My Nana was an Outrageously Mischievous kid. In the 1940s and ’50s, children were allowed to run free, play outside, and use their imaginations—without parents constantly hovering over them and fearing for their safety.
In her own small town in North Carolina—with very little traffic, and neighbors who actually knew each other—Nana was no exception to the free-range kid phenomenon. But as an outrageously mischievous child that was left to her own devices, she sure got into some amazing and hilarious adventures.
It was a glorious time to be a child! Both of Nana’s parents worked, so she and her brother were often unsupervised. They wreaked havoc most of the time, thus living an exciting childhood.
Nana’s stories—told to her great-grandchildren—are all true. She relates how her family and neighbors survived in spite of her and is quick to let her great-grandchildren know what not to do. As she says, if she had lived as a child today, she’d probably be locked up in a juvenile home!
The term “free range” brings to mind wide-open spaces and living in nature, and spending hours soaking in the sunlight, going inside only when forced to by the weather.
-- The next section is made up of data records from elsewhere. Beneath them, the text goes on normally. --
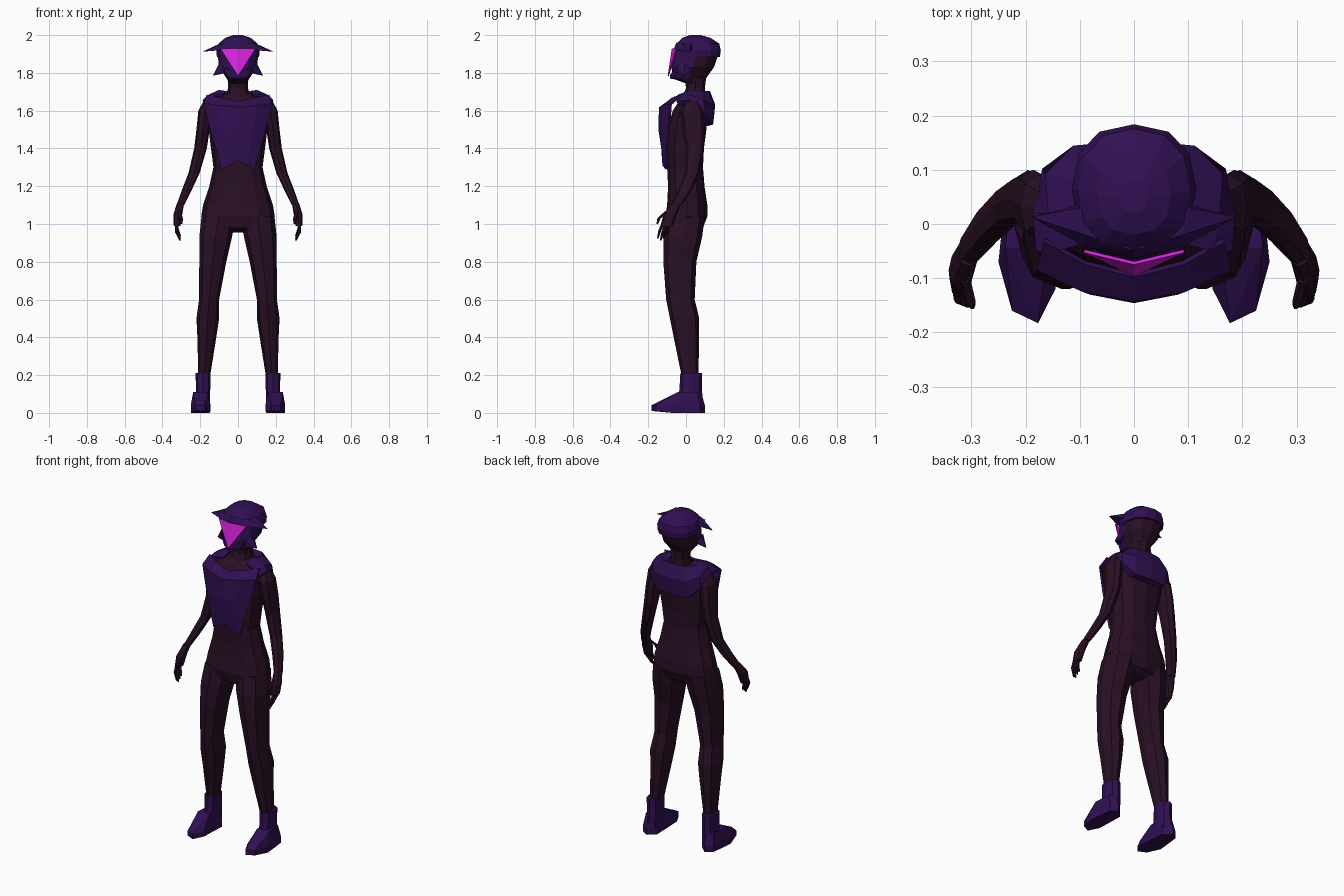
import bpy, bmesh, math
from mathutils import Vector

default_cube = bpy.data.objects.get("Cube")
if default_cube:
    bpy.data.objects.remove(default_cube, do_unlink=True)


def make_material(name, colour):
    material = bpy.data.materials.new(name)
    material.use_nodes = True
    rgba = (*colour, 1)
    material.diffuse_color = rgba
    shader = next(n for n in material.node_tree.nodes if n.type == "BSDF_PRINCIPLED")
    shader.inputs["Base Color"].default_value = rgba
    return material


plum = make_material("dark plum", (.022, .005, .018))
purple = make_material("deep purple", (.03, .005, .085))
magenta = make_material("bright magenta", (.7, .018, .75))


def finish(name, bm, materials, mirror=False, thickness=0, rule=None):
    """Turn a bmesh into a flat shaded object, optionally mirrored and thickened."""
    bmesh.ops.recalc_face_normals(bm, faces=bm.faces)
    if rule:
        for face in bm.faces:
            face.material_index = rule(face.calc_center_median())
    mesh = bpy.data.meshes.new(name)
    bm.to_mesh(mesh)
    bm.free()
    for material in materials:
        mesh.materials.append(material)
    obj = bpy.data.objects.new(name, mesh)
    bpy.context.collection.objects.link(obj)
    if mirror:
        modifier = obj.modifiers.new("Mirror", "MIRROR")
        modifier.use_clip = True
    if thickness:
        modifier = obj.modifiers.new("Solidify", "SOLIDIFY")
        modifier.thickness = thickness
        modifier.offset = 0
    return obj


def loft(name, sections, materials, sides=8, mirror=False, rule=None, power=.85):
    """Skin horizontal rounded rings, each given as z, x range and y range."""
    bm = bmesh.new()
    rings = []
    for z, x0, x1, y0, y1 in sections:
        ring = []
        for i in range(sides):
            angle = math.tau * i / sides
            c, s = math.cos(angle), math.sin(angle)
            c = math.copysign(abs(c) ** power, c)
            s = math.copysign(abs(s) ** power, s)
            ring.append(bm.verts.new(((x0 + x1 + c * (x1 - x0)) / 2,
                                      (y0 + y1 + s * (y1 - y0)) / 2, z)))
        rings.append(ring)
    for low, high in zip(rings, rings[1:]):
        for i in range(sides):
            j = (i + 1) % sides
            bm.faces.new((low[i], low[j], high[j], high[i]))
    bm.faces.new(rings[0])
    bm.faces.new(rings[-1])
    return finish(name, bm, materials, mirror, rule=rule)


def centred(rows):
    """Expand z, half width, front and back into loft sections."""
    return [(z, -w, w, front, back) for z, w, front, back in rows]


def hull(name, points, material, mirror=True):
    bm = bmesh.new()
    for point in points:
        bm.verts.new(point)
    bmesh.ops.convex_hull(bm, input=bm.verts)
    return finish(name, bm, [material], mirror)


def sheet(name, rows, material, thickness):
    """Half of a mirrored sheet from a grid of points."""
    bm = bmesh.new()
    grid = [[bm.verts.new(p) for p in row] for row in rows]
    for a, b in zip(grid, grid[1:]):
        for i in range(len(a) - 1):
            bm.faces.new((a[i], a[i + 1], b[i + 1], b[i]))
    return finish(name, bm, [material], True, thickness)


# Torso and neck
loft("torso", centred([
    (.955, .06, -.06, .05), (.98, .15, -.1, .09), (1.04, .195, -.11, .113),
    (1.1, .185, -.1, .113), (1.2, .152, -.095, .098), (1.3, .13, -.1, .09),
    (1.4, .143, -.105, .095), (1.5, .155, -.1, .108), (1.6, .165, -.07, .11),
    (1.66, .14, -.03, .1), (1.69, .07, 0, .1)]), [plum], sides=12)
loft("neck", centred([(1.64, .07, -.03, .11), (1.72, .053, 0, .1),
                      (1.8, .053, -.01, .11)]), [plum])

# Legs
loft("leg", [
    (.18, .15, .21, -.02, .065), (.4, .115, .215, -.065, .07),
    (.5, .1, .22, -.085, .07), (.6, .1, .206, -.105, .046),
    (.8, .062, .205, -.12, .055), (.93, .032, .205, -.12, .085),
    (1.04, .01, .193, -.1, .1)], [plum], mirror=True)

# Boots: shaft and pointed foot
loft("boot_shaft", [(.04, .147, .235, -.06, .09), (.12, .147, .222, -.035, .085),
                    (.21, .145, .225, -.03, .085)], [purple], mirror=True)
sole = [(.145, -.12), (.177, -.183), (.225, -.16), (.25, -.07),
        (.235, .075), (.195, .1), (.15, .06)]
hull("boot_foot",
     [(x, y, 0 if y > -.1 else .01) for x, y in sole]
     + [(x, y, .04) for x, y in sole]
     + [(.2 + (x - .2) * .75, max(y, -.055) * .8, .11) for x, y in sole], purple)

# Arms and palms
loft("arm", [
    (1.1, .285, .325, -.078, -.02), (1.18, .245, .297, -.04, .03),
    (1.27, .203, .262, -.005, .07), (1.4, .165, .232, 0, .095),
    (1.5, .15, .22, -.02, .1), (1.6, .135, .21, -.03, .09),
    (1.655, .12, .18, 0, .065)], [plum], mirror=True)
loft("palm", [(.99, .305, .34, -.135, -.07), (1.05, .295, .342, -.12, -.05),
              (1.11, .285, .323, -.078, -.022)], [plum], mirror=True)


# Fingers and thumb
def finger(name, joints, radius):
    loft(name, [(z, x - r, x + r, y - r, y + r)
                for (x, y, z), r in zip(joints, (radius * .5, radius, radius))],
         [plum], sides=6, mirror=True)


for i, label in enumerate(("index", "middle", "ring", "little")):
    y = -.124 + i * .015
    drop = .012 * abs(i - 1)
    finger(label + "_finger", [(.306, y - .026, .912 + drop),
                               (.324, y - .014, .955 + drop), (.325, y, 1.0)], .009)
finger("thumb", [(.298, -.152, 1.0), (.302, -.143, 1.03), (.312, -.1, 1.07)], .01)

# Chest plate: z and y at centre and edge, with half width
plate_rows = []
for zc, ze, width, yc, ye in [
        (1.645, 1.68, .165, -.095, -.03), (1.615, 1.635, .178, -.138, -.08),
        (1.5, 1.5, .145, -.14, -.09), (1.4, 1.39, .112, -.125, -.1),
        (1.335, 1.29, .087, -.112, -.103)]:
    centre, edge = Vector((0, yc, zc)), Vector((width, ye, ze))
    middle = centre.lerp(edge, .55) + Vector((0, -.012, 0))
    plate_rows.append([centre, middle, edge])
sheet("chest_plate", plate_rows, purple, .012)

# Folded hood running over the shoulders to the back
sheet("hood", [
    [(0, .09, 1.67), (0, .125, 1.7), (0, .15, 1.63), (0, .14, 1.53), (0, .1, 1.52)],
    [(.06, .08, 1.68), (.08, .115, 1.7), (.11, .14, 1.63), (.1, .13, 1.53), (.1, .09, 1.53)],
    [(.075, .05, 1.69), (.11, .075, 1.7), (.16, .09, 1.655), (.165, .1, 1.59), (.15, .07, 1.58)],
    [(.07, .02, 1.7), (.1, .02, 1.705), (.155, .02, 1.68), (.182, .02, 1.655), (.17, .02, 1.64)],
    [(.08, -.03, 1.68), (.11, -.04, 1.68), (.145, -.05, 1.67), (.176, -.05, 1.65), (.16, -.04, 1.63)],
], purple, .01)

# Head with purple face guard at the front, then the cap
loft("head", centred([(1.74, .045, .01, .09), (1.77, .06, -.07, .105),
                      (1.83, .1, -.077, .148), (1.92, .11, -.055, .178)]),
     [plum, purple], sides=12, rule=lambda c: int(c.y < .03 and c.z > 1.76))
loft("cap", centred([(1.885, .112, -.045, .18), (1.92, .115, -.056, .184),
                     (1.955, .103, -.05, .176), (1.985, .068, -.02, .13),
                     (2.0, .025, .02, .08)]), [purple], sides=12)

# Winged brim and cheek fins
hull("brim", [(0, -.064, 1.928), (0, -.05, 1.962), (.09, -.042, 1.922),
              (.09, -.02, 1.953), (.1, .035, 1.925), (.1, .03, 1.953),
              (.19, .013, 1.912)], purple)
hull("cheek_fin", [(.075, -.05, 1.8), (.08, -.05, 1.84), (.1, -.01, 1.85),
                   (.09, .03, 1.82), (.085, 0, 1.795), (.133, -.005, 1.785)], purple)
hull("chin_guard", [(0, -.085, 1.77), (0, -.085, 1.79), (.05, -.06, 1.775),
                    (.08, -.05, 1.83), (.05, -.03, 1.765), (0, -.03, 1.76)], purple)

# Triangular visor
bm = bmesh.new()
top, side, tip = [bm.verts.new(p) for p in
                  ((0, -.072, 1.93), (.092, -.05, 1.927), (0, -.094, 1.783))]
bm.faces.new((top, tip, side))
finish("visor", bm, [magenta], mirror=True, thickness=.006)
I see this book as good way to connect generations, as they explore similarities and differences in the way their grandparents entertained themselves “back in the day” and what children find to do for fun today. – Linda Ratcliff
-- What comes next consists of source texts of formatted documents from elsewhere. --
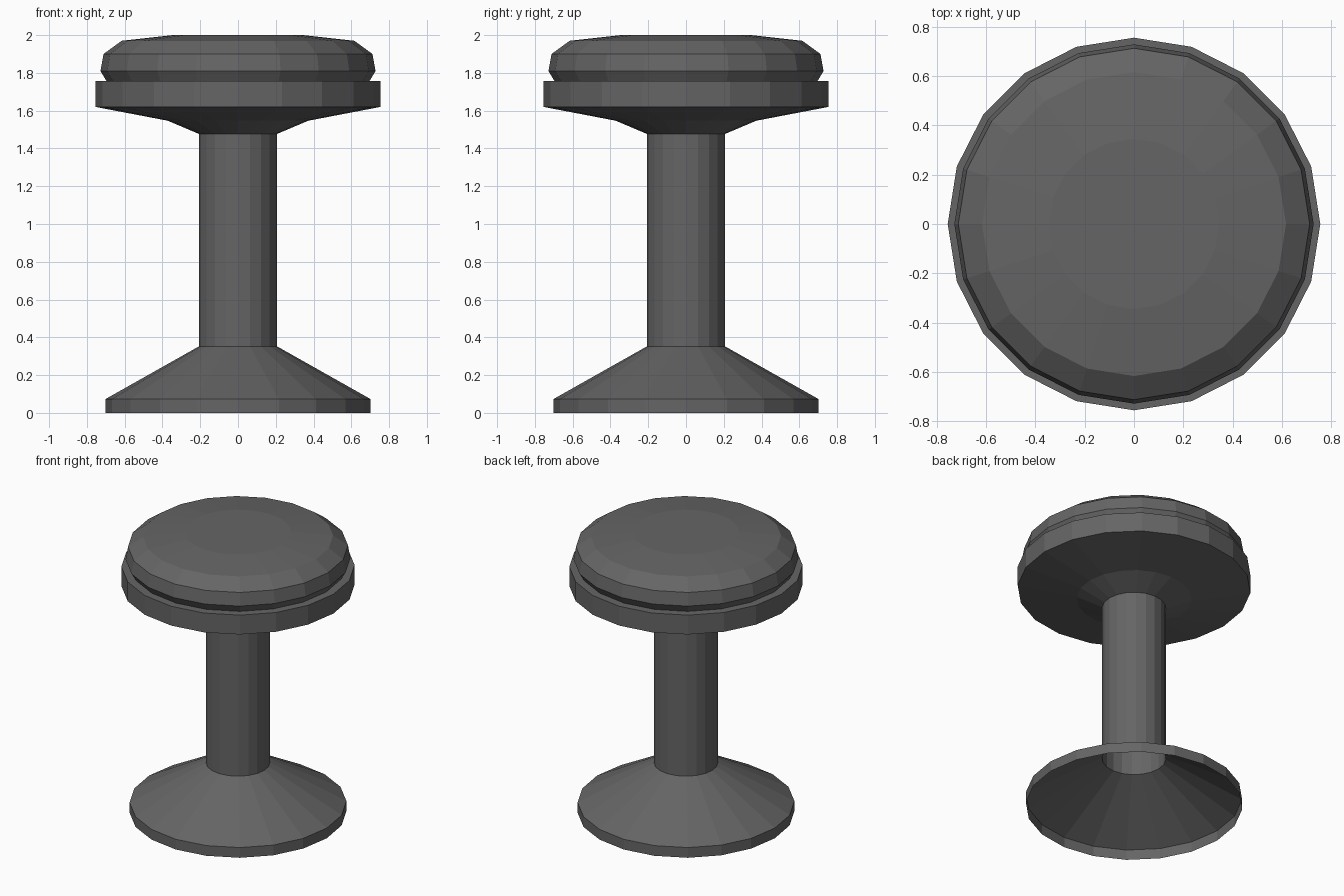
import bpy
from math import sin, cos, pi

SIDES = 20

# Remove the default cube
cube = bpy.data.objects.get("Cube")
if cube:
    bpy.data.objects.remove(cube, do_unlink=True)

# Single dark grey material
grey = bpy.data.materials.new("dark grey")
grey.use_nodes = True
colour = (0.13, 0.13, 0.13, 1)
grey.diffuse_color = colour
grey.node_tree.nodes["Principled BSDF"].inputs["Base Color"].default_value = colour


def lathe(name, profile, cap=False):
    """Turn a bottom-to-top (radius, height) profile into a faceted open shell."""
    verts = [(r * cos(2 * pi * i / SIDES), r * sin(2 * pi * i / SIDES), z)
             for r, z in profile for i in range(SIDES)]
    faces = []
    for ring in range(len(profile) - 1):
        a, b = ring * SIDES, (ring + 1) * SIDES
        for i in range(SIDES):
            j = (i + 1) % SIDES
            faces.append((a + i, a + j, b + j, b + i))
    if cap:
        top = (len(profile) - 1) * SIDES
        faces.append(tuple(range(top, top + SIDES)))
    mesh = bpy.data.meshes.new(name)
    mesh.from_pydata(verts, [], faces)
    mesh.materials.append(grey)
    obj = bpy.data.objects.new(name, mesh)
    bpy.context.collection.objects.link(obj)
    return obj


# Hollow flared foot with a short upright rim
lathe("base", [(0.702, 0), (0.702, 0.073), (0.207, 0.352)])

# Open tube column
lathe("column", [(0.207, 0.352), (0.207, 1.477)])

# Dished seat support with its rim and top lip
lathe("seat_pan", [(0.207, 1.477), (0.373, 1.547), (0.755, 1.62),
                   (0.755, 1.758), (0.697, 1.758)])

# Padded cushion
lathe("cushion", [(0.697, 1.758), (0.728, 1.81), (0.712, 1.9),
                  (0.616, 1.97), (0.345, 2.0)], cap=True)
A beautifully illustrated children’s book that retells the stories of the good old days of green grass and fresh air; where children played primarily outside, seating on back pouches and riding their bikes to school. It will be a fun read for any kid growing up because it tells a story they are probably unfamiliar with. Today things are so quick and technologically focused, it was great to look back at a more simpler time. – 0laak
Told from the perspective of eight-year-old Adalee, this story emcompasses the heartwarming relationship between children and their grandparents. The author has creatively included details exactly as a young child would see them and language exactly as a child would speak them. For example, Mimi and Pops live in Washington State where “lots of big trees grow and there’s a huge mountain with snow on it all year long” or “Tom was a lazy fat cat who kept mice away.” This book is a perfect way to connect generations and strengthen relationships, and it will make you smile the whole way through. – Brittani H